[li] See West Virginia v. EPA, 142 S. Ct. 2589, 2616 (2022) (Gorsuch, J, concurring) (“Like many parallel clear-statement rules in our law, this one operates to protect foundational constitutional guarantees.”); see, also e.g., Amy Coney Barrett, Substantive Canons and Faithful Agency, 90 B.U. L. Rev. 109, 109–10, 118 (2010). On separation of powers, Justice Gorsuch would also jettison the intelligible principle test for permissible delegations in favor of a much narrower test that would permit Congress to constitutionally delegate authority to agencies only to “fill up the details,” engage in “fact-finding,” or undertake “non-legislative responsibilities.” Gundy v. United States, 139 S. Ct. 2116, 2136–37 (2019) (Gorsuch, J., dissenting); see also West Virginia, 142 S. Ct. at 2617 (Gorsuch, J., concurring) (“The major questions doctrine works . . . to protect the Constitution’s separation of powers.”). In other words, if a clear-statement rule would permit a court to adopt a less plausible reading of a statute to avoid a separation-of-powers problem, Justice Gorsuch would find a lot of separation-of-powers problems to avoid.

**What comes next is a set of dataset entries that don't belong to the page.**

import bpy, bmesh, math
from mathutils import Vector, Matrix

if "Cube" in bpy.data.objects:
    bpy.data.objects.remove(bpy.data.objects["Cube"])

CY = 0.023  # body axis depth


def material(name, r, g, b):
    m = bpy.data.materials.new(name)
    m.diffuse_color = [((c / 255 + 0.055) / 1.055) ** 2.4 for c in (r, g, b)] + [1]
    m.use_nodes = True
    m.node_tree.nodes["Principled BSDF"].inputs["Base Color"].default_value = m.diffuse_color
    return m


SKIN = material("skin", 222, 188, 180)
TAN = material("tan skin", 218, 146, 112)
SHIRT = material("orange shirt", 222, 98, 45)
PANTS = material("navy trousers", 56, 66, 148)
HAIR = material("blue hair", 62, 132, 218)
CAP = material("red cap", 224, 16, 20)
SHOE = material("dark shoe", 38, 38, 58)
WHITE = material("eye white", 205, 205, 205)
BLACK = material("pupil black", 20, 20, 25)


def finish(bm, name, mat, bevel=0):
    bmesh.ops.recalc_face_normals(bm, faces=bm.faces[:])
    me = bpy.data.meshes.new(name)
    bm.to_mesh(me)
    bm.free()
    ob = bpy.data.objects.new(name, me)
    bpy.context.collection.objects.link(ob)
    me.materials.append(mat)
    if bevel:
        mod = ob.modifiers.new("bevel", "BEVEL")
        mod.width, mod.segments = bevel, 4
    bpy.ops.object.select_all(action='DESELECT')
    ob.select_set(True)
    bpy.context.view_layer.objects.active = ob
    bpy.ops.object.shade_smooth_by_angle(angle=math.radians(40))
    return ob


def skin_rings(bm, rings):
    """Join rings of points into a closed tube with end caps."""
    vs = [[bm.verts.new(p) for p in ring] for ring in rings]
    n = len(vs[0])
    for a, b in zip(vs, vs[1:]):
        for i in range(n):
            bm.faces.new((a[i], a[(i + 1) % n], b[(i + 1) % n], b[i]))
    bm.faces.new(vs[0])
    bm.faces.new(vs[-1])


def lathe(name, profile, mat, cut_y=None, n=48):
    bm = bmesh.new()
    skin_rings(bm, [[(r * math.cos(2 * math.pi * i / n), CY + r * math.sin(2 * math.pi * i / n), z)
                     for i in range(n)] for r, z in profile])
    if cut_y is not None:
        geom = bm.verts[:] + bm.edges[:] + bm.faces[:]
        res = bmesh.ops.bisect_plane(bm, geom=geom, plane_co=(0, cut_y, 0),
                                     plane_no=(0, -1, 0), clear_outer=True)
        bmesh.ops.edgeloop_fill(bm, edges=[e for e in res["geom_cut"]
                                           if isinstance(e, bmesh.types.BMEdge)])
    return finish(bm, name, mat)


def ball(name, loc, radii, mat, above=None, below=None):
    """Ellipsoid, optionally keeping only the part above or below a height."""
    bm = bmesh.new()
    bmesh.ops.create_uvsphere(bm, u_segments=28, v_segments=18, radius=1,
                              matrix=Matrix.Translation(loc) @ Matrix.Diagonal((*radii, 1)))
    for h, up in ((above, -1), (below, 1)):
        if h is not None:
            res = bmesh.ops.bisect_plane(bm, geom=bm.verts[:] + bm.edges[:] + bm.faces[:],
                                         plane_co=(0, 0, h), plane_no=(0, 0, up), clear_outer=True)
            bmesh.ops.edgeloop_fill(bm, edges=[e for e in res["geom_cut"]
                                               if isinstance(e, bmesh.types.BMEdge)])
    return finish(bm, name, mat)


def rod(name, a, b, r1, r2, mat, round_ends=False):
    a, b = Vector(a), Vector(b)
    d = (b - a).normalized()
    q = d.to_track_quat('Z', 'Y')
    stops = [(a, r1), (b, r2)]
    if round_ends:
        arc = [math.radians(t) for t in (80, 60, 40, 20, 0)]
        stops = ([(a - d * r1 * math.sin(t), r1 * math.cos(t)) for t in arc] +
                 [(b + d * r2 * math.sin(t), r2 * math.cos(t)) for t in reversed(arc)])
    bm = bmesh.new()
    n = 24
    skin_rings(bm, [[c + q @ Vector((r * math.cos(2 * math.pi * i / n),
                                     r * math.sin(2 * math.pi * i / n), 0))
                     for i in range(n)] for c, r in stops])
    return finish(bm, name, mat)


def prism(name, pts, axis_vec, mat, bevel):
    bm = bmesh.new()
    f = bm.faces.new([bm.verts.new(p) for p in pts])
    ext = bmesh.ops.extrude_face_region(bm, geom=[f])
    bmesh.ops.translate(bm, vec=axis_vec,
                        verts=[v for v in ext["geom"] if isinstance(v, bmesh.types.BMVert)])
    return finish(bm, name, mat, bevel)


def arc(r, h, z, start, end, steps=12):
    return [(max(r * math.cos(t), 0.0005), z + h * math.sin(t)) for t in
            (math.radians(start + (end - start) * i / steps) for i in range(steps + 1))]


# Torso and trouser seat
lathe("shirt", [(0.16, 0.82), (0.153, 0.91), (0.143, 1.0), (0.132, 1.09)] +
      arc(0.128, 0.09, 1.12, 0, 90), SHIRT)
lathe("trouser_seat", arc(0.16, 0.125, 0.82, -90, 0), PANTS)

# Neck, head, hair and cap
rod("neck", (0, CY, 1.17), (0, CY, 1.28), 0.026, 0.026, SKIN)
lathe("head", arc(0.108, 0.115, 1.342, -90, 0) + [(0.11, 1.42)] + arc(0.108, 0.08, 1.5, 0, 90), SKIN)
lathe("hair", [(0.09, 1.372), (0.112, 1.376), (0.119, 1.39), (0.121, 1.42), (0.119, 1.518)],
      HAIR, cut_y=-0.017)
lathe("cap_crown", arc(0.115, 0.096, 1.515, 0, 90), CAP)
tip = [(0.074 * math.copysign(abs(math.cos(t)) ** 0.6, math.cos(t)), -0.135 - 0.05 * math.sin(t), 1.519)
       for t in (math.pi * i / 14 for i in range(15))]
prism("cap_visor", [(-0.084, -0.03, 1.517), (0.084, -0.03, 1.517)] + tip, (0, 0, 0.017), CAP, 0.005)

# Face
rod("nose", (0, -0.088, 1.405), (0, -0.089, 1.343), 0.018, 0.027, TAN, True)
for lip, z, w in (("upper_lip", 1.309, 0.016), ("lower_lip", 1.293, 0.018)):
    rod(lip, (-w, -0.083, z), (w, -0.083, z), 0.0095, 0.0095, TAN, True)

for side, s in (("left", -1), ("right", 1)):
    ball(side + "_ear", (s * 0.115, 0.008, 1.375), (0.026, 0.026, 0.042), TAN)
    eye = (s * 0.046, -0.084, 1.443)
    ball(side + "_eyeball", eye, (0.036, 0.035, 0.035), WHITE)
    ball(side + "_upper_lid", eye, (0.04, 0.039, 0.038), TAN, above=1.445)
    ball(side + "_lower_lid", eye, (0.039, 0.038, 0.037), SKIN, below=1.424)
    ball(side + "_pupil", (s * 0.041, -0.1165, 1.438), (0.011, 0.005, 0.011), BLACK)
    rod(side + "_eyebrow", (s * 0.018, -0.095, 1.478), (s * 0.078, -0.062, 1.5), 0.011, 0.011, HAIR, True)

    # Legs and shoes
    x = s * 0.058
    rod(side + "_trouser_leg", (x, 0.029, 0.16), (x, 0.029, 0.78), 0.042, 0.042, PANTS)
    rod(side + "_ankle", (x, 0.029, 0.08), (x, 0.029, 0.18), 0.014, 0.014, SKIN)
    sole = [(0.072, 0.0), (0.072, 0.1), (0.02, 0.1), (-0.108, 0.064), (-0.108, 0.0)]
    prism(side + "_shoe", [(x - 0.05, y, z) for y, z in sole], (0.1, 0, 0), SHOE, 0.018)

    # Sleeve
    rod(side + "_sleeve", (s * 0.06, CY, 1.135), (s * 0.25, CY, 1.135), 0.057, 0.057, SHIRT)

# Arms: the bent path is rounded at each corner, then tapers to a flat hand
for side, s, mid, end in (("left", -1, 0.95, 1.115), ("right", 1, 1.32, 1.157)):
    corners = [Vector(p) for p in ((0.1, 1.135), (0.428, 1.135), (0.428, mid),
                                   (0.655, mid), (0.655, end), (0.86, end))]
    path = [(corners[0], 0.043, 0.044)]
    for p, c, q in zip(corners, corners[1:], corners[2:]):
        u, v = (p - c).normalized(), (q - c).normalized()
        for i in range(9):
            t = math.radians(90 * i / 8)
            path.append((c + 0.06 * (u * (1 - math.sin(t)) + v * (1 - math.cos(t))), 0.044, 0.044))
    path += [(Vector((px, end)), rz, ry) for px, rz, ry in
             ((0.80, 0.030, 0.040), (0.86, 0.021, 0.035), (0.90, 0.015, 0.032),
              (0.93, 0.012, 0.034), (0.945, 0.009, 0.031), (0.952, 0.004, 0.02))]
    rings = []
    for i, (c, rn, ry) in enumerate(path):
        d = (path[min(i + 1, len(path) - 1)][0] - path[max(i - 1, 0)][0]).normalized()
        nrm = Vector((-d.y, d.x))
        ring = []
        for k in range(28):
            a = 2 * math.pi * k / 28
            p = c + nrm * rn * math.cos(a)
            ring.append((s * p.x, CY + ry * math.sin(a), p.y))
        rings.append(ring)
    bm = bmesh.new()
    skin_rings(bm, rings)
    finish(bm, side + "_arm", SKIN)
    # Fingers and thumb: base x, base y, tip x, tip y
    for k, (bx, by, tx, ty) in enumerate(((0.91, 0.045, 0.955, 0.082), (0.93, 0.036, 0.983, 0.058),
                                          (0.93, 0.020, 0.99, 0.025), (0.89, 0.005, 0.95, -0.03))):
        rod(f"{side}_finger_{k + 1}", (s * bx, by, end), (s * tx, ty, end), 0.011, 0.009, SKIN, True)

[lii] Brunstein & Goodson, supra note 6, at 95–100
[liii] 16 U.S.C. §§ 824(b), 824e(a).
[liv] EPSA, 577 U.S. at 265.
[lv] Macy & Christiansen, supra note 16, at 1377.

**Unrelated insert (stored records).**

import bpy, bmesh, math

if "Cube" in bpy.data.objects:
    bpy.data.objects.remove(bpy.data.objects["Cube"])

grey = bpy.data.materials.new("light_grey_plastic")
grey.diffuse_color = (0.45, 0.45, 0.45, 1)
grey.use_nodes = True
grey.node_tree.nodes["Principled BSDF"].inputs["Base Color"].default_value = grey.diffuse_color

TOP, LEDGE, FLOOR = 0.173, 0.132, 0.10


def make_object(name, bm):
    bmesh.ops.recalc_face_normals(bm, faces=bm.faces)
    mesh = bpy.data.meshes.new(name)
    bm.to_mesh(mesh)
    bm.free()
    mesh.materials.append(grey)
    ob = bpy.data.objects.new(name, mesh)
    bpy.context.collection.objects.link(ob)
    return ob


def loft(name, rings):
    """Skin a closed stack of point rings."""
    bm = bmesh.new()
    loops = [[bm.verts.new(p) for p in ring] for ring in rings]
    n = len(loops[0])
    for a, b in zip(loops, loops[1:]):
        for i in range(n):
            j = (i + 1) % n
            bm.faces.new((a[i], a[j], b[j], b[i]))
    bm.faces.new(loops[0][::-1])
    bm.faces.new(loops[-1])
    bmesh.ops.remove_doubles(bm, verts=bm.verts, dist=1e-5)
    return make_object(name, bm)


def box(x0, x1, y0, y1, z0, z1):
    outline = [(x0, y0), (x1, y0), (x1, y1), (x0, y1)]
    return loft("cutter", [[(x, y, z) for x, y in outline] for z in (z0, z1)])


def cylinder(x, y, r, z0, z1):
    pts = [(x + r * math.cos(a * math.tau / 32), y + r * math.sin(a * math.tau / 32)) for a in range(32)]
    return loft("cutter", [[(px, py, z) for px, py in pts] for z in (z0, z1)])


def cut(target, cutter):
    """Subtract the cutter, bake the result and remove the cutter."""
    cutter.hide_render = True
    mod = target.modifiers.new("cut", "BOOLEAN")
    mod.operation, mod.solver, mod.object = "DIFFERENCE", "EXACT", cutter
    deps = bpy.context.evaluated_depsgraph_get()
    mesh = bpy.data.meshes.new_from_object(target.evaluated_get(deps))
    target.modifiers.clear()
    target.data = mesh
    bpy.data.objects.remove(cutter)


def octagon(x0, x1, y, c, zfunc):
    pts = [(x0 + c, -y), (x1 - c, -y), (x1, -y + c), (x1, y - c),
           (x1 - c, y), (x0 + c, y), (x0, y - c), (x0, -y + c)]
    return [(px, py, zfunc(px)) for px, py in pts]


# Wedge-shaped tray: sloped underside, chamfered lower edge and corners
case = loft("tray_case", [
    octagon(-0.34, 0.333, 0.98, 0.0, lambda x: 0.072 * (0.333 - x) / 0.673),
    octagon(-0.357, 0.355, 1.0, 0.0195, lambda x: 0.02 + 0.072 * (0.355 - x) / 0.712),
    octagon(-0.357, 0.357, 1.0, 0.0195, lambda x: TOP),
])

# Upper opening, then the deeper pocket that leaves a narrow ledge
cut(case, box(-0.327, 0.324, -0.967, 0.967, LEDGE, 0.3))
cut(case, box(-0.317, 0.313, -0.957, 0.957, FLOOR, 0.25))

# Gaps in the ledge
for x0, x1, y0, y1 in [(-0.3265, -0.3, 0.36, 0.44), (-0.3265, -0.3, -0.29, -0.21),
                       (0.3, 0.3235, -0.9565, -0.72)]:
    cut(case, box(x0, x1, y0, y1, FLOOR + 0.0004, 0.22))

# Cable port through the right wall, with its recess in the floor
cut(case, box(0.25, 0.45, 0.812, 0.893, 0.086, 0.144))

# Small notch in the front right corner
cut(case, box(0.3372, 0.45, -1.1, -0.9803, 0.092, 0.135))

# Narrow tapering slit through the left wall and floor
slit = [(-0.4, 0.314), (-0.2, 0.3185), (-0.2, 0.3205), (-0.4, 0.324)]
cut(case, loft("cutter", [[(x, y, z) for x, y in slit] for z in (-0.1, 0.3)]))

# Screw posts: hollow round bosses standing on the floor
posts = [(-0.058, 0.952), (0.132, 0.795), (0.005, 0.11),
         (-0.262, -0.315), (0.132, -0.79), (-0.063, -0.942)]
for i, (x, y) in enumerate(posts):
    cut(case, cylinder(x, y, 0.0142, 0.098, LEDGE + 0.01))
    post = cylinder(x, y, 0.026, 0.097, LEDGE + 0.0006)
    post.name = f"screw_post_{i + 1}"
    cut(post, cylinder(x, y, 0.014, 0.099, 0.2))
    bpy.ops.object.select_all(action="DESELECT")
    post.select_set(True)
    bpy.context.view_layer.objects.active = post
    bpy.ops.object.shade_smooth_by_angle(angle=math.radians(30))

[lvi] Justice Gorsuch was not on the Court when it decided EPSA; Justice Alito did not participate in the decision. See EPSA, 577 U.S. at 296.
[lvii] S.C. Pub. Serv. Auth., 762 F.3d at 54 (“The court reviews challenges to the Commission’s interpretation of the FPA under the familiar two-step framework of Chevron[.]”); id. at 58–59, 73, 76, 84, 86 (deferring to FERC’s interpretation of the FPA under Chevron).
[lviii] See West Virginia, 142 S. Ct. 2587, 2610–14 (2022) (explaining why “this is a major questions case” but omitting any discussion of intrusion on an area traditionally the domain of state law); see also Brunstein & Goodson, supra note 8, at 94–95.
[lix] Brown v. U.S. Dep’t of Educ., No. 4:22-cv-908, — F. Supp. 3d —, 2022 WL 16858525, at *12, *13 (N.D. Tex. Nov. 10, 2022), cert. granted before judgment sub nom. Dep’t of Educ. v. Brown, 143 S. Ct. 541 (2022) (relying on concurring opinion for factors triggering the major questions doctrine); see also Louisiana v. Becerra, No. 3:21-cv-4370, — F. Supp. 3d —, 2022 WL 4370448, at *10, *12 (W.D. La. Sept. 21, 2022) (relying on concurring opinion for meaning of “clear congressional authorization”).